> _Goal of the exercise_
What lines in the data below mention the string "verts"? Copy them out.
*** Opening The data ***
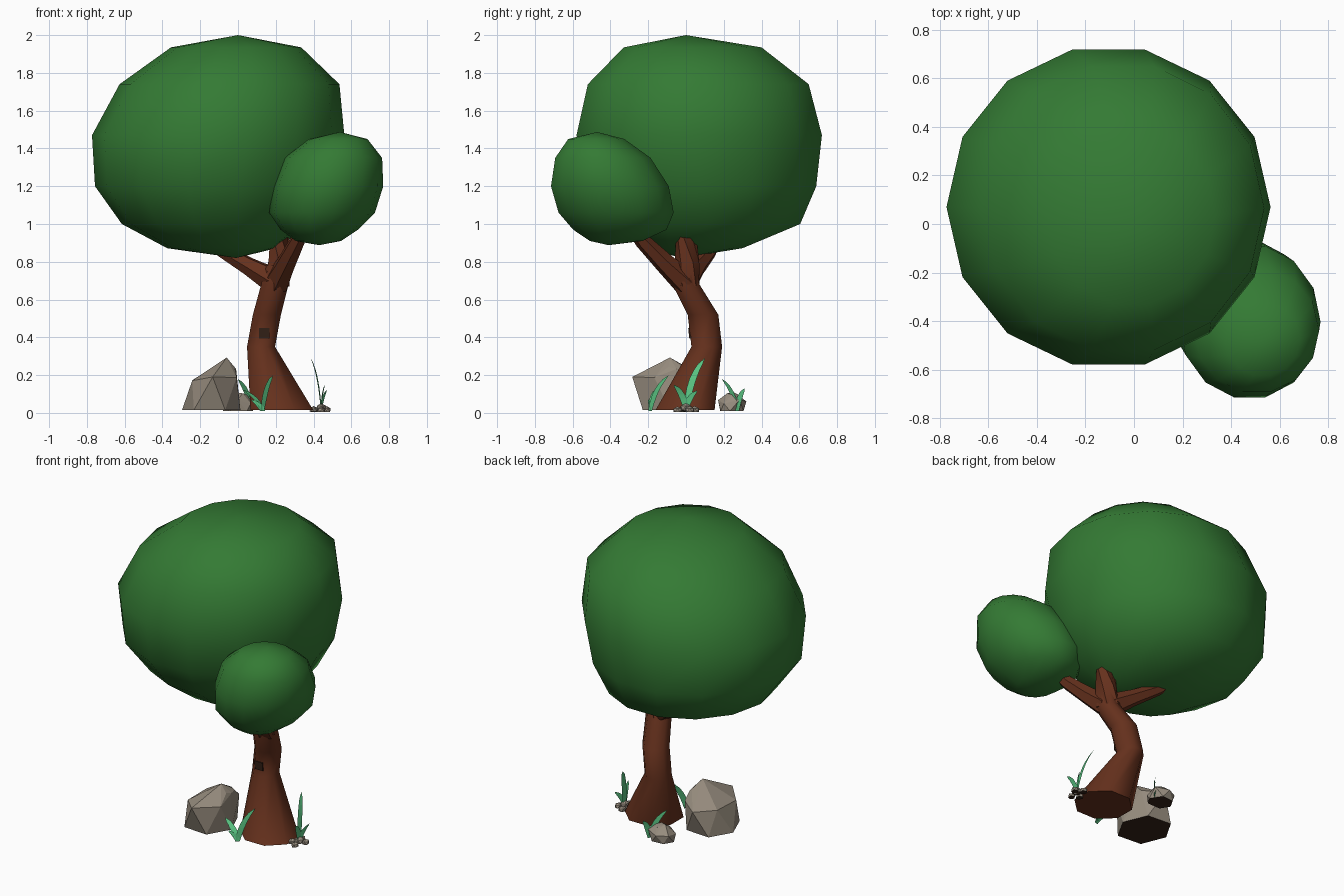
import bpy, bmesh, math, random
from mathutils import Vector

if "Cube" in bpy.data.objects:
    bpy.data.objects.remove(bpy.data.objects["Cube"])

random.seed(4)


def material(name, rgb):
    m = bpy.data.materials.new(name)
    m.diffuse_color = (*rgb, 1)
    m.use_nodes = True
    m.node_tree.nodes["Principled BSDF"].inputs["Base Color"].default_value = m.diffuse_color
    return m


LEAF = material("leaf green", (0.034, 0.195, 0.034))
BARK = material("bark brown", (0.130, 0.030, 0.012))
KNOT = material("dark knot", (0.035, 0.016, 0.009))
STONE = material("stone grey", (0.31, 0.265, 0.21))
GRASS = material("grass green", (0.10, 0.54, 0.22))


def finish(name, bm, mat, smooth=None, recalc=True, under=None):
    if recalc:
        bmesh.ops.recalc_face_normals(bm, faces=bm.faces)
    bm.normal_update()
    if under:  # flat underside takes the second colour
        for f in bm.faces:
            f.material_index = int(f.normal.z < -0.9)
    me = bpy.data.meshes.new(name)
    bm.to_mesh(me)
    bm.free()
    ob = bpy.data.objects.new(name, me)
    bpy.context.collection.objects.link(ob)
    me.materials.append(mat)
    if under:
        me.materials.append(under)
    if smooth:
        bpy.ops.object.select_all(action='DESELECT')
        ob.select_set(True)
        bpy.context.view_layer.objects.active = ob
        bpy.ops.object.shade_smooth_by_angle(angle=math.radians(smooth))
    return ob


def skin(bm, rings):
    """Bridge vertex rings; a ring of one vertex is a tip."""
    for a, b in zip(rings, rings[1:]):
        n = max(len(a), len(b))
        for i in range(n):
            j = (i + 1) % n
            if len(a) == 1:
                bm.faces.new((a[0], b[j], b[i]))
            elif len(b) == 1:
                bm.faces.new((a[i], a[j], b[0]))
            else:
                bm.faces.new((a[i], a[j], b[j], b[i]))
    for r in (rings[0], rings[-1]):
        if len(r) > 2:
            bm.faces.new(r)


def loft(name, sections, n, mat, smooth=None, phase=0.0, kx=1.0, ky=1.0):
    """Stack of level ellipses: z, centre x, centre y, radius x, radius y."""
    bm = bmesh.new()
    rings = []
    for z, cx, cy, rx, ry in sections:
        angles = [math.tau * (i + phase) / n for i in range(n if rx else 1)]
        rings.append([bm.verts.new((cx + kx * rx * math.cos(a), cy + ky * ry * math.sin(a), z))
                      for a in angles])
    skin(bm, rings)
    return finish(name, bm, mat, smooth)


def rock(name, sections, n):
    """Faceted hull around staggered rings."""
    bm = bmesh.new()
    for k, (z, cx, cy, rx, ry) in enumerate(sections):
        for i in range(n if rx else 1):
            a = math.tau * (i + 0.5 * k + random.uniform(-0.12, 0.12)) / n
            dz = random.uniform(-0.012, 0.012) if k and rx else 0
            bm.verts.new((cx + rx * math.cos(a), cy + ry * math.sin(a), z + dz))
    res = bmesh.ops.convex_hull(bm, input=bm.verts)
    bmesh.ops.delete(bm, geom=[v for v in bm.verts if not v.link_faces], context='VERTS')
    return finish(name, bm, STONE, under=KNOT)


def tube(name, points, radii, n, mat):
    """Tapered branch along a path."""
    bm = bmesh.new()
    pts = [Vector(p) for p in points]
    rings = []
    for k, (p, r) in enumerate(zip(pts, radii)):
        d = pts[min(k + 1, len(pts) - 1)] - pts[max(k - 1, 0)]
        q = d.to_track_quat('Z', 'Y')
        rings.append([bm.verts.new(p + q @ Vector((r * math.cos(math.tau * i / n),
                                                   r * math.sin(math.tau * i / n), 0)))
                      for i in range(n)])
    skin(bm, rings)
    return finish(name, bm, mat, 50)


# Leaf crowns
loft("large_crown", [
    (0.82, -0.01, -0.02, 0, 0), (0.872, -0.085, 0.04, 0.29, 0.26), (1.0, -0.115, 0.11, 0.5, 0.495),
    (1.2, -0.125, 0.08, 0.632, 0.61), (1.47, -0.105, 0.07, 0.668, 0.65),
    (1.74, -0.045, 0.065, 0.582, 0.585), (1.935, -0.01, 0.035, 0.345, 0.365),
    (2.0, 0.0, 0.0, 0, 0)], 14, LEAF, 60, ky=1.025)
loft("small_crown", [
    (0.888, 0.43, -0.41, 0, 0), (0.91, 0.425, -0.37, 0.12, 0.14), (0.97, 0.43, -0.35, 0.205, 0.25),
    (1.06, 0.445, -0.37, 0.28, 0.308), (1.2, 0.477, -0.403, 0.292, 0.315),
    (1.35, 0.505, -0.44, 0.258, 0.255), (1.45, 0.53, -0.475, 0.155, 0.15),
    (1.487, 0.54, -0.47, 0, 0)], 14, LEAF, 60, ky=1.015)

# Trunk with flared foot and forked top
loft("trunk", [
    (0.015, 0.232, -0.005, 0.168, 0.158), (0.35, 0.122, 0.11, 0.075, 0.082),
    (0.52, 0.153, 0.09, 0.075, 0.082), (0.68, 0.195, 0.0, 0.073, 0.072),
    (0.78, 0.21, 0.0, 0.06, 0.06)], 8, BARK, 50, phase=0.5, kx=1.07, ky=1.07)
tube("right_branch", [(0.205, 0.0, 0.69), (0.255, -0.11, 0.79), (0.315, -0.23, 0.91), (0.36, -0.29, 1.0)],
     [0.072, 0.055, 0.042, 0.035], 6, BARK)
tube("left_branch", [(0.19, 0.0, 0.70), (0.06, 0.06, 0.775), (-0.08, 0.13, 0.855), (-0.15, 0.16, 0.92)],
     [0.072, 0.05, 0.036, 0.03], 6, BARK)
tube("middle_branch", [(0.2, 0.0, 0.68), (0.218, 0.005, 0.8), (0.22, 0.0, 0.98)],
     [0.075, 0.065, 0.05], 6, BARK)

# Dark knot plate on the trunk front
bm = bmesh.new()
bmesh.ops.create_cube(bm, size=1)
for v in bm.verts:
    v.co = Vector((0.138 + 0.055 * v.co.x, 0.019 + 0.009 * v.co.y - 0.006 * v.co.z,
                   0.422 + 0.055 * v.co.z))
finish("trunk_knot", bm, KNOT)

# Rocks
rock("large_rock", [
    (0.015, -0.142, -0.075, 0.155, 0.175), (0.18, -0.125, -0.08, 0.13, 0.205),
    (0.24, -0.03, -0.05, 0.02, 0.05), (0.293, -0.06, -0.085, 0, 0)], 6)
rock("back_rock", [
    (0.01, 0.0, 0.24, 0.08, 0.07), (0.06, 0.0, 0.245, 0.085, 0.075),
    (0.1, 0.01, 0.245, 0.035, 0.03)], 6)
for i, (x, y, z, r) in enumerate([(0.4, -0.02, 0.016, 0.024), (0.44, -0.045, 0.014, 0.023),
                                  (0.44, 0.0, 0.026, 0.03), (0.47, 0.02, 0.015, 0.024),
                                  (0.425, 0.045, 0.015, 0.025)]):
    bm = bmesh.new()
    bmesh.ops.create_icosphere(bm, subdivisions=1, radius=r)
    for v in bm.verts:
        v.co = Vector((x + v.co.x, y + v.co.y * 1.1, max(0.004, z + v.co.z * 0.85)))
    finish(f"pebble_{i + 1}", bm, STONE, under=KNOT)


# Grass blades: base, tip, direction the blade's width faces along, width
def blade(name, base, tip, angle, w):
    bm = bmesh.new()
    b, t = Vector(base), Vector(tip)
    mid = Vector((b.x + (t.x - b.x) * 0.25, b.y + (t.y - b.y) * 0.25, b.z + (t.z - b.z) * 0.7))
    side = Vector((math.cos(angle), math.sin(angle), 0))
    rows = []
    for k in range(6):
        s = k / 6
        p = b * (1 - s) ** 2 + mid * 2 * s * (1 - s) + t * s * s
        h = side * w * (0.3 + 0.7 * math.sin(math.pi * min(1, s * 0.75 + 0.2))) / 2
        rows.append([bm.verts.new(p - h), bm.verts.new(p + h)])
    for r, q in zip(rows, rows[1:]):
        bm.faces.new((r[0], r[1], q[1], q[0]))
    bm.faces.new((rows[-1][0], rows[-1][1], bm.verts.new(t)))
    finish(name, bm, GRASS, recalc=False)


clumps = {
    "front_grass": ((0.13, -0.19, 0.01), [((0.185, -0.09, 0.2), 0.8), ((0.02, -0.16, 0.125), 0.8),
                                          ((0.07, -0.2, 0.07), 0.3)]),
    "right_grass": ((0.44, 0.0, 0.02), [((0.385, 0.1, 0.29), 1.4), ((0.46, -0.065, 0.15), 1.4),
                                        ((0.47, 0.06, 0.12), 1.2)]),
    "back_grass": ((0.07, 0.27, 0.01), [((0.0, 0.19, 0.18), 0.7), ((0.09, 0.31, 0.13), 0.9),
                                        ((0.0, 0.27, 0.1), 0.7)]),
}
for name, (base, tips) in clumps.items():
    for i, (tip, angle) in enumerate(tips):
        blade(f"{name}_{i + 1}", base, tip, angle, 0.038)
*** Closing The data ***
> _Expected output_
        rings.append([bm.verts.new((cx + kx * rx * math.cos(a), cy + ky * ry * math.sin(a), z))
            bm.verts.new((cx + rx * math.cos(a), cy + ry * math.sin(a), z + dz))
    res = bmesh.ops.convex_hull(bm, input=bm.verts)
    bmesh.ops.delete(bm, geom=[v for v in bm.verts if not v.link_faces], context='VERTS')
        rings.append([bm.verts.new(p + q @ Vector((r * math.cos(math.tau * i / n),
for v in bm.verts:
    for v in bm.verts:
        rows.append([bm.verts.new(p - h), bm.verts.new(p + h)])
    bm.faces.new((rows[-1][0], rows[-1][1], bm.verts.new(t)))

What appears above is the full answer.